▸ **EXERCISE MATERIALS**
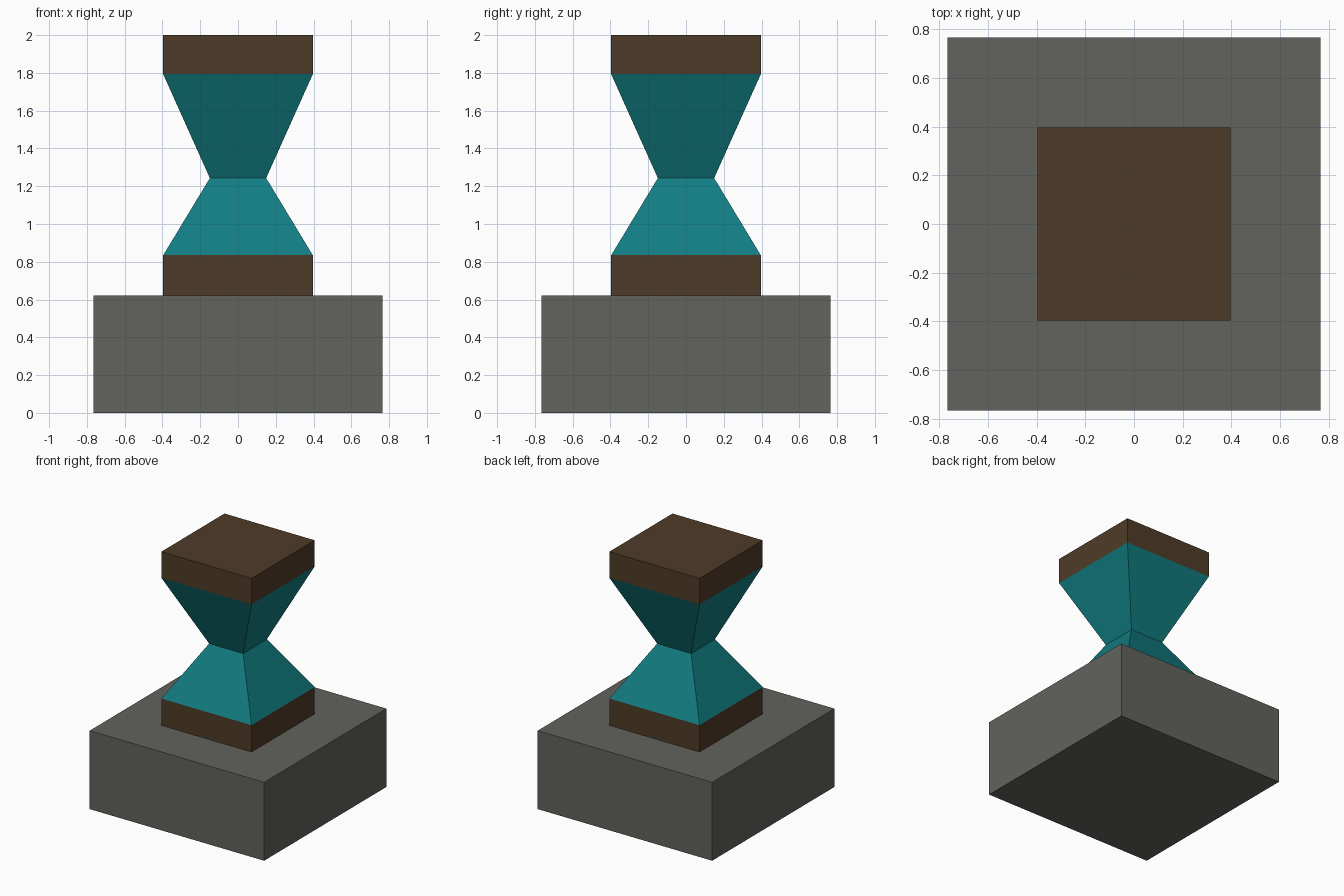
import bpy, bmesh

if "Cube" in bpy.data.objects:
    bpy.data.objects.remove(bpy.data.objects["Cube"])


def material(name, rgb):
    m = bpy.data.materials.new(name)
    m.diffuse_color = (*rgb, 1.0)
    m.use_nodes = True
    m.node_tree.nodes["Principled BSDF"].inputs["Base Color"].default_value = m.diffuse_color
    return m


STONE = material("grey stone", (0.122, 0.122, 0.109))
WOOD = material("dark brown wood", (0.078, 0.044, 0.021))
TEAL = material("teal glass", (0.0056, 0.205, 0.223))


def square_stack(name, rings, mat):
    """Square solid lofted through (half width, height) rings, bottom to top."""
    bm = bmesh.new()
    loops = [[bm.verts.new((sx * r, sy * r, z))
              for sx, sy in ((-1, -1), (1, -1), (1, 1), (-1, 1))]
             for r, z in rings]
    for low, high in zip(loops, loops[1:]):
        for i in range(4):
            j = (i + 1) % 4
            bm.faces.new((low[i], low[j], high[j], high[i]))
    bm.faces.new(loops[0][::-1])
    bm.faces.new(loops[-1])
    me = bpy.data.meshes.new(name)
    bm.to_mesh(me)
    bm.free()
    me.materials.append(mat)
    ob = bpy.data.objects.new(name, me)
    bpy.context.collection.objects.link(ob)
    return ob


# Pedestal block
square_stack("pedestal", [(0.766, 0.0), (0.766, 0.622)], STONE)

# Wooden end caps
square_stack("lower_cap", [(0.396, 0.622), (0.396, 0.835)], WOOD)
square_stack("upper_cap", [(0.396, 1.793), (0.396, 2.0)], WOOD)

# Pinched hourglass body
square_stack("hourglass_body",
             [(0.396, 0.835), (0.149, 1.243), (0.396, 1.793)], TEAL)
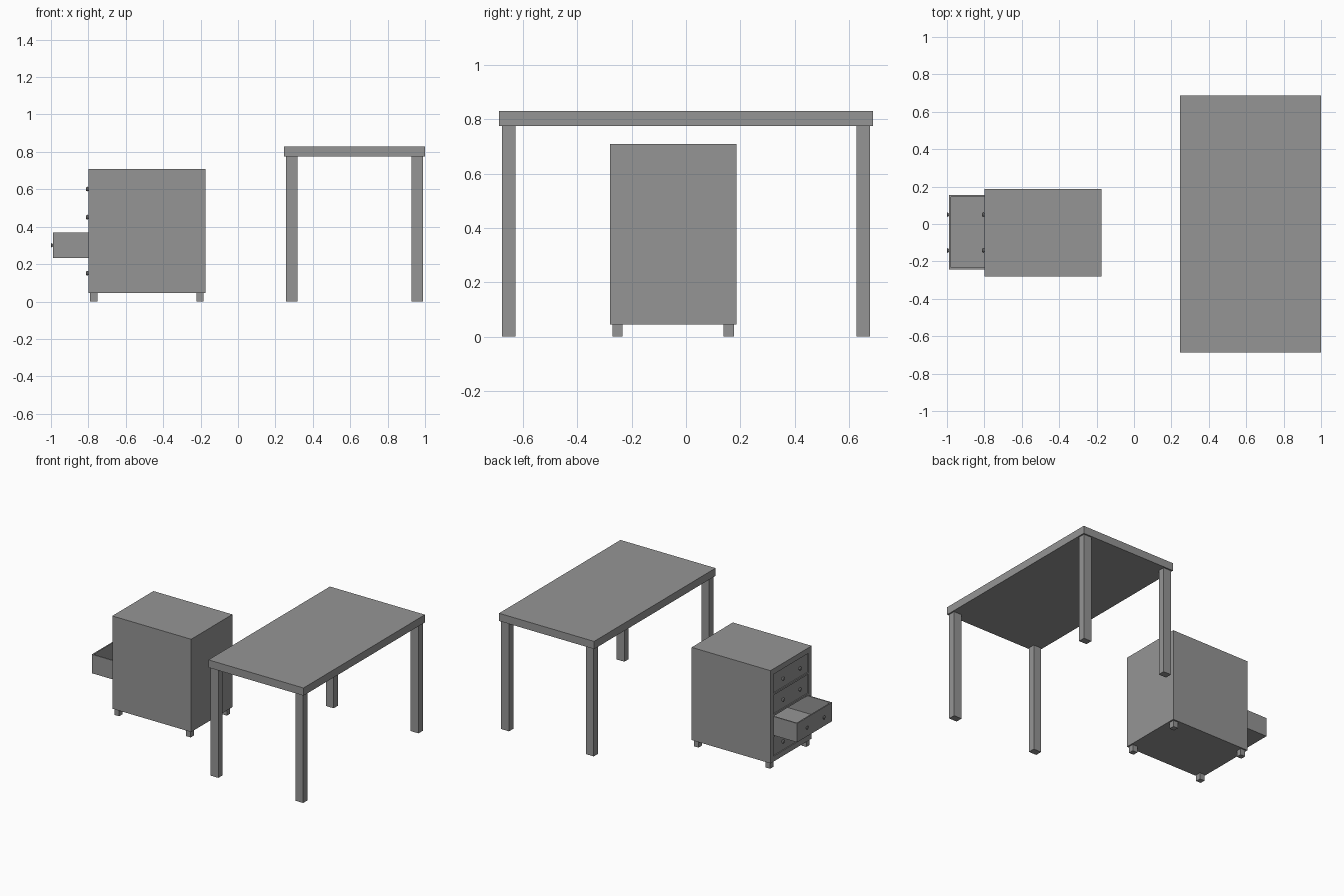
import bpy
import math

if "Cube" in bpy.data.objects:
    bpy.data.objects.remove(bpy.data.objects["Cube"])

grey = bpy.data.materials.new("dark_grey")
grey.diffuse_color = (0.3, 0.3, 0.3, 1)
grey.use_nodes = True
grey.node_tree.nodes["Principled BSDF"].inputs["Base Color"].default_value = grey.diffuse_color


def box(name, x, y, z):
    bpy.ops.mesh.primitive_cube_add(
        size=1, location=[(a + b) / 2 for a, b in (x, y, z)])
    ob = bpy.context.object
    ob.name = name
    ob.scale = [b - a for a, b in (x, y, z)]
    bpy.ops.object.transform_apply(location=False, rotation=False, scale=True)
    ob.data.materials.append(grey)
    return ob


def cut(target, cutter):
    m = target.modifiers.new("cut", 'BOOLEAN')
    m.operation = 'DIFFERENCE'
    m.solver = 'EXACT'
    m.object = cutter
    bpy.context.view_layer.objects.active = target
    bpy.ops.object.modifier_apply(modifier=m.name)
    bpy.data.objects.remove(cutter)


# Table: slab top on four rectangular legs
box("table_top", (0.247, 1.0), (-0.687, 0.687), (0.775, 0.83))
for i, x in enumerate(((0.257, 0.318), (0.928, 0.99))):
    for j, y in enumerate(((-0.677, -0.628), (0.628, 0.677))):
        box(f"table_leg_{i}{j}", x, y, (0, 0.775))

# Cabinet carcass and feet
cabinet = box("cabinet_body", (-0.80, -0.175), (-0.28, 0.186), (0.045, 0.709))
for i, x in enumerate(((-0.79, -0.752), (-0.223, -0.185))):
    for j, y in enumerate(((-0.271, -0.233), (0.138, 0.176))):
        box(f"cabinet_foot_{i}{j}", x, y, (0, 0.045))

# Drawers: open trays set back in their slots, the second from the bottom pulled out
Y0, Y1, T, GAP = -0.242, 0.154, 0.009, 0.001
for i, zc in enumerate((0.152, 0.302, 0.452, 0.602)):
    z0, z1 = zc - 0.068, zc + 0.067
    x0 = -0.988 if i == 1 else -0.794
    x1 = x0 + 0.575
    cut(cabinet, box("slot_cutter", (-0.9, -0.21), (Y0 - GAP, Y1 + GAP),
                     (z0 - GAP, z1 + GAP)))
    drawer = box(f"drawer_{i}", (x0, x1), (Y0, Y1), (z0, z1))
    cut(drawer, box("tray_cutter", (x0 + T, x1 - T), (Y0 + T, Y1 - T),
                    (z0 + T, z1 + 0.1)))
    # Two small flared knobs on each drawer
    for j, y in enumerate((-0.141, 0.05)):
        for part, r1, r2, a, b in (("stem", 0.005, 0.013, 0.0, 0.008),
                                   ("cap", 0.013, 0.009, 0.008, 0.012)):
            if i != 1:  # same reach in front of the set-back fronts
                a, b = a * 1.5, b * 1.5
            bpy.ops.mesh.primitive_cone_add(
                vertices=16, radius1=r1, radius2=r2, depth=b - a,
                location=(x0 - (a + b) / 2, y, zc - 0.001),
                rotation=(0, -math.pi / 2, 0))
            knob = bpy.context.object
            knob.name = f"drawer_{i}_knob_{part}_{j}"
            knob.data.materials.append(grey)
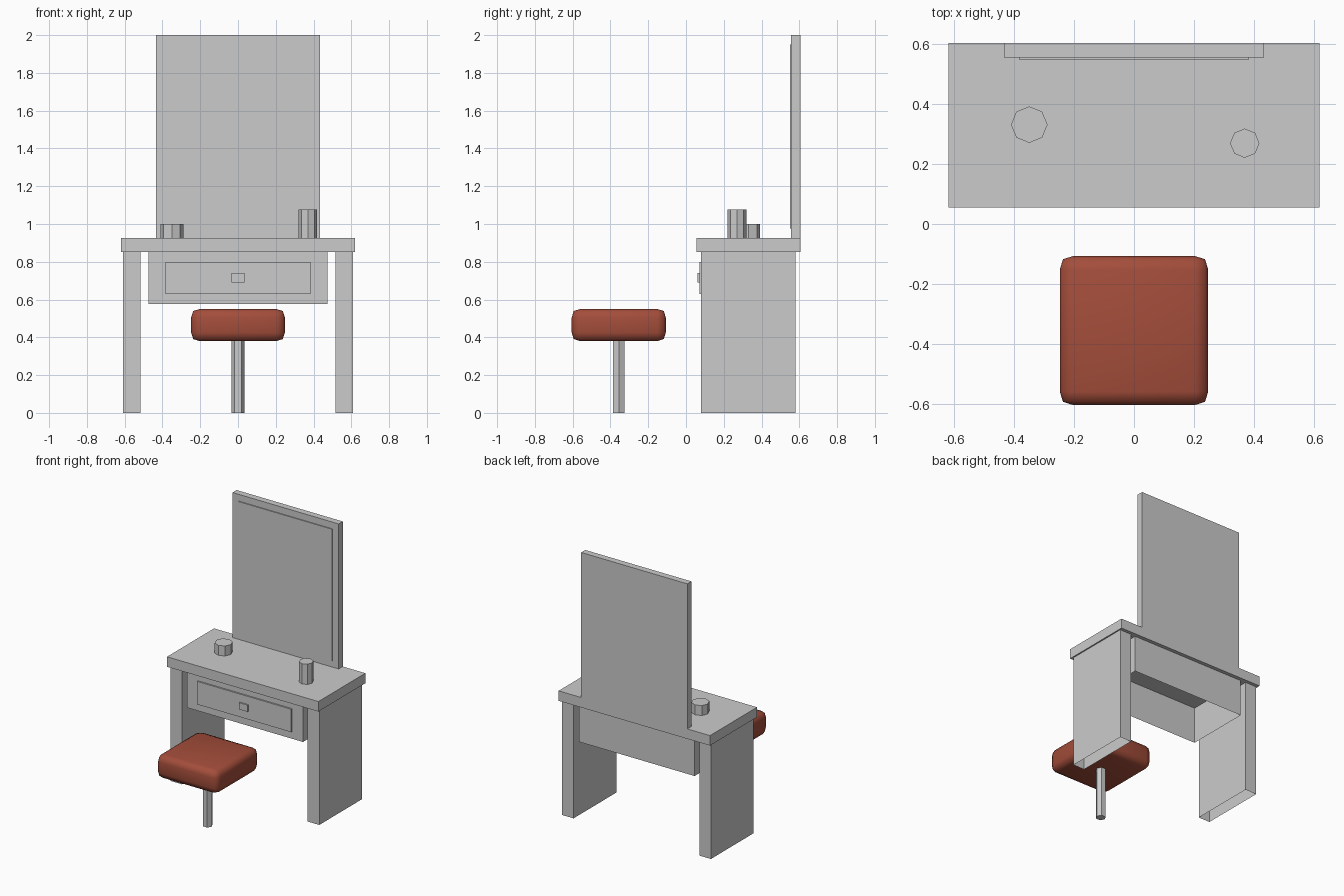
import bpy, bmesh
from math import pi
from mathutils import Matrix

if "Cube" in bpy.data.objects:
    bpy.data.objects.remove(bpy.data.objects["Cube"])


def finish(bm, name):
    mesh = bpy.data.meshes.new(name)
    bm.to_mesh(mesh)
    bm.free()
    ob = bpy.data.objects.new(name, mesh)
    bpy.context.collection.objects.link(ob)
    return ob


def box(name, x, y, z, open_bottom=False):
    """Box from (min, max) ranges, optionally without its underside."""
    bm = bmesh.new()
    size = [r[1] - r[0] for r in (x, y, z)]
    mid = [(r[0] + r[1]) / 2 for r in (x, y, z)]
    bmesh.ops.create_cube(bm, size=1, matrix=Matrix.Translation(mid) @ Matrix.Diagonal((*size, 1)))
    if open_bottom:
        bm.normal_update()
        under = [f for f in bm.faces if f.normal.z < -0.9]
        bmesh.ops.delete(bm, geom=under, context='FACES')
    return finish(bm, name)


def prism(name, x, y, z, radius, sides):
    """Upright prism with a corner pointing along x."""
    bm = bmesh.new()
    place = Matrix.Translation((x, y, (z[0] + z[1]) / 2)) @ Matrix.Rotation(pi / 2, 4, 'Z')
    bmesh.ops.create_cone(bm, cap_ends=True, segments=sides, radius1=radius,
                          radius2=radius, depth=z[1] - z[0], matrix=place)
    return finish(bm, name)


# Table: top, hollow side legs, hollow drawer case
box("table_top", (-0.62, 0.62), (0.055, 0.605), (0.852, 0.926))
for side, x in (("left", (-0.61, -0.515)), ("right", (0.515, 0.61))):
    box(side + "_leg", x, (0.08, 0.58), (0, 0.852), open_bottom=True)
box("drawer_case", (-0.474, 0.474), (0.083, 0.577), (0.577, 0.852), open_bottom=True)
box("drawer_front", (-0.385, 0.385), (0.072, 0.083), (0.63, 0.80))
box("drawer_knob", (-0.035, 0.035), (0.062, 0.072), (0.69, 0.74))

# Mirror
box("mirror_frame", (-0.435, 0.435), (0.557, 0.605), (0.926, 2.0))
box("mirror_glass", (-0.385, 0.385), (0.55, 0.557), (0.975, 1.95))

# Containers on the table
prism("powder_jar", -0.35, 0.332, (0.926, 1.0), 0.061, 8)
prism("bottle", 0.37, 0.27, (0.926, 1.076), 0.049, 8)

# Stool: hexagonal post and rounded cushion
prism("stool_post", 0, -0.355, (0, 0.39), 0.035, 6)
seat = box("stool_seat", (-0.248, 0.248), (-0.605, -0.107), (0.38, 0.55))
bevel = seat.modifiers.new("rounding", 'BEVEL')
bevel.width = 0.045
bevel.segments = 2
bevel.profile = 0.58
for p in seat.data.polygons:
    p.use_smooth = True
fabric = bpy.data.materials.new("red_fabric")
fabric.diffuse_color = (0.37, 0.075, 0.043, 1)
fabric.use_nodes = True
fabric.node_tree.nodes["Principled BSDF"].inputs["Base Color"].default_value = fabric.diffuse_color
seat.data.materials.append(fabric)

▸ **ABOUT THIS TASK**
Copy whichever lines above contain the string "prism".

▸ **RESPONSE BELOW**
def prism(name, x, y, z, radius, sides):
    """Upright prism with a corner pointing along x."""
prism("powder_jar", -0.35, 0.332, (0.926, 1.0), 0.061, 8)
prism("bottle", 0.37, 0.27, (0.926, 1.076), 0.049, 8)
prism("stool_post", 0, -0.355, (0, 0.39), 0.035, 6)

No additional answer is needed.